Stored data —
_ _ _ _

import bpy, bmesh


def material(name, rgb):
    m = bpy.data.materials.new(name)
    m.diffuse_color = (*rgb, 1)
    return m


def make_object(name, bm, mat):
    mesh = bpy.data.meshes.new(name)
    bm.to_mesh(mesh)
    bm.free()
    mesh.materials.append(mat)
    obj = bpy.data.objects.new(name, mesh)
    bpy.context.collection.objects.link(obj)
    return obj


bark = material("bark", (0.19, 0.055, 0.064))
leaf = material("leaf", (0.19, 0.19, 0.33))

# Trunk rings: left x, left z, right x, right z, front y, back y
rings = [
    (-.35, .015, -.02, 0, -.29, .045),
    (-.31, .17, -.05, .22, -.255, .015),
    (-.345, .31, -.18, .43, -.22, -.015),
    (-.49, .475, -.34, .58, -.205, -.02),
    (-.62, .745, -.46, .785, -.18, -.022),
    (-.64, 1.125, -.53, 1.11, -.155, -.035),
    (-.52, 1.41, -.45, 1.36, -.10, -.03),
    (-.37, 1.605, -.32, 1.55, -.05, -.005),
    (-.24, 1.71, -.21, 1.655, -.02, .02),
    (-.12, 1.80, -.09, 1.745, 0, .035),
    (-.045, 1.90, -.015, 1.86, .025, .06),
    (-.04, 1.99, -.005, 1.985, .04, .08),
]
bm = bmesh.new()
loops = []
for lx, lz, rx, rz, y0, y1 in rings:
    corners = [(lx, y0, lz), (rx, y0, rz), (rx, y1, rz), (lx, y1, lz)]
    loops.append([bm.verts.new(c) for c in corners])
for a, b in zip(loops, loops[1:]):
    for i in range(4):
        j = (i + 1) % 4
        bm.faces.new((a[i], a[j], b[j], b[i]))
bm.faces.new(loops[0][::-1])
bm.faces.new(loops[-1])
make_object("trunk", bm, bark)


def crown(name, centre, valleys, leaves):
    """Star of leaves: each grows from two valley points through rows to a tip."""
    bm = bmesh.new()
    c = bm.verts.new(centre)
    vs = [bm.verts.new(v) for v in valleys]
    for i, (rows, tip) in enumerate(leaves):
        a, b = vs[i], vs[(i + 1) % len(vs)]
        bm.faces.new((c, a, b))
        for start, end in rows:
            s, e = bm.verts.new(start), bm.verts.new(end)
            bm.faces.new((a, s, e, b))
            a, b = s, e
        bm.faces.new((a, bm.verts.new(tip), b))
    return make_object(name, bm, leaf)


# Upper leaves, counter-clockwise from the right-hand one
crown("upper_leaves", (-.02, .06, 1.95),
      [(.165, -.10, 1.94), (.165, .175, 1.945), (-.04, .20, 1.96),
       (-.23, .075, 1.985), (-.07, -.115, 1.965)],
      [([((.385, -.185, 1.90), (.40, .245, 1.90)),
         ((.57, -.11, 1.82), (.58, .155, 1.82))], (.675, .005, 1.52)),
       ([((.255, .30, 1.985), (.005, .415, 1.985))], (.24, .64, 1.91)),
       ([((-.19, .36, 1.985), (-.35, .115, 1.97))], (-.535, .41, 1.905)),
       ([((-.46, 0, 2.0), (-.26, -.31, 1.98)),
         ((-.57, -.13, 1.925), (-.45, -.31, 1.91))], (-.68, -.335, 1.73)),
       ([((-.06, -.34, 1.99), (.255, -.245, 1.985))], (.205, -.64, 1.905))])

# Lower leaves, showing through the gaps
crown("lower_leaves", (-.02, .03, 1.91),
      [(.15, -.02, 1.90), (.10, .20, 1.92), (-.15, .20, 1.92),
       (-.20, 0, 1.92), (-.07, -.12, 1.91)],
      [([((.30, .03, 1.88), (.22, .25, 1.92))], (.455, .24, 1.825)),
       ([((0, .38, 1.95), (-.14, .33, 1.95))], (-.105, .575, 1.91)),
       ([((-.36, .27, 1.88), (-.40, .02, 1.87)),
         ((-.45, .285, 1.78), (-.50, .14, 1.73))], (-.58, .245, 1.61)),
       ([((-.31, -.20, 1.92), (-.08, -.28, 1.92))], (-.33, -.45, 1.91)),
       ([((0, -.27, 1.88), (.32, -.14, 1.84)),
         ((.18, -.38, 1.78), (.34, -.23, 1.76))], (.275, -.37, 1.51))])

_ _ _ _

About this task — From the line with "of leaves: each" to the final line of the entries above, return every line exactly as written.

Result of the exercise —
    """Star of leaves: each grows from two valley points through rows to a tip."""
    bm = bmesh.new()
    c = bm.verts.new(centre)
    vs = [bm.verts.new(v) for v in valleys]
    for i, (rows, tip) in enumerate(leaves):
        a, b = vs[i], vs[(i + 1) % len(vs)]
        bm.faces.new((c, a, b))
        for start, end in rows:
            s, e = bm.verts.new(start), bm.verts.new(end)
            bm.faces.new((a, s, e, b))
            a, b = s, e
        bm.faces.new((a, bm.verts.new(tip), b))
    return make_object(name, bm, leaf)


# Upper leaves, counter-clockwise from the right-hand one
crown("upper_leaves", (-.02, .06, 1.95),
      [(.165, -.10, 1.94), (.165, .175, 1.945), (-.04, .20, 1.96),
       (-.23, .075, 1.985), (-.07, -.115, 1.965)],
      [([((.385, -.185, 1.90), (.40, .245, 1.90)),
         ((.57, -.11, 1.82), (.58, .155, 1.82))], (.675, .005, 1.52)),
       ([((.255, .30, 1.985), (.005, .415, 1.985))], (.24, .64, 1.91)),
       ([((-.19, .36, 1.985), (-.35, .115, 1.97))], (-.535, .41, 1.905)),
       ([((-.46, 0, 2.0), (-.26, -.31, 1.98)),
         ((-.57, -.13, 1.925), (-.45, -.31, 1.91))], (-.68, -.335, 1.73)),
       ([((-.06, -.34, 1.99), (.255, -.245, 1.985))], (.205, -.64, 1.905))])

# Lower leaves, showing through the gaps
crown("lower_leaves", (-.02, .03, 1.91),
      [(.15, -.02, 1.90), (.10, .20, 1.92), (-.15, .20, 1.92),
       (-.20, 0, 1.92), (-.07, -.12, 1.91)],
      [([((.30, .03, 1.88), (.22, .25, 1.92))], (.455, .24, 1.825)),
       ([((0, .38, 1.95), (-.14, .33, 1.95))], (-.105, .575, 1.91)),
       ([((-.36, .27, 1.88), (-.40, .02, 1.87)),
         ((-.45, .285, 1.78), (-.50, .14, 1.73))], (-.58, .245, 1.61)),
       ([((-.31, -.20, 1.92), (-.08, -.28, 1.92))], (-.33, -.45, 1.91)),
       ([((0, -.27, 1.88), (.32, -.14, 1.84)),
         ((.18, -.38, 1.78), (.34, -.23, 1.76))], (.275, -.37, 1.51))])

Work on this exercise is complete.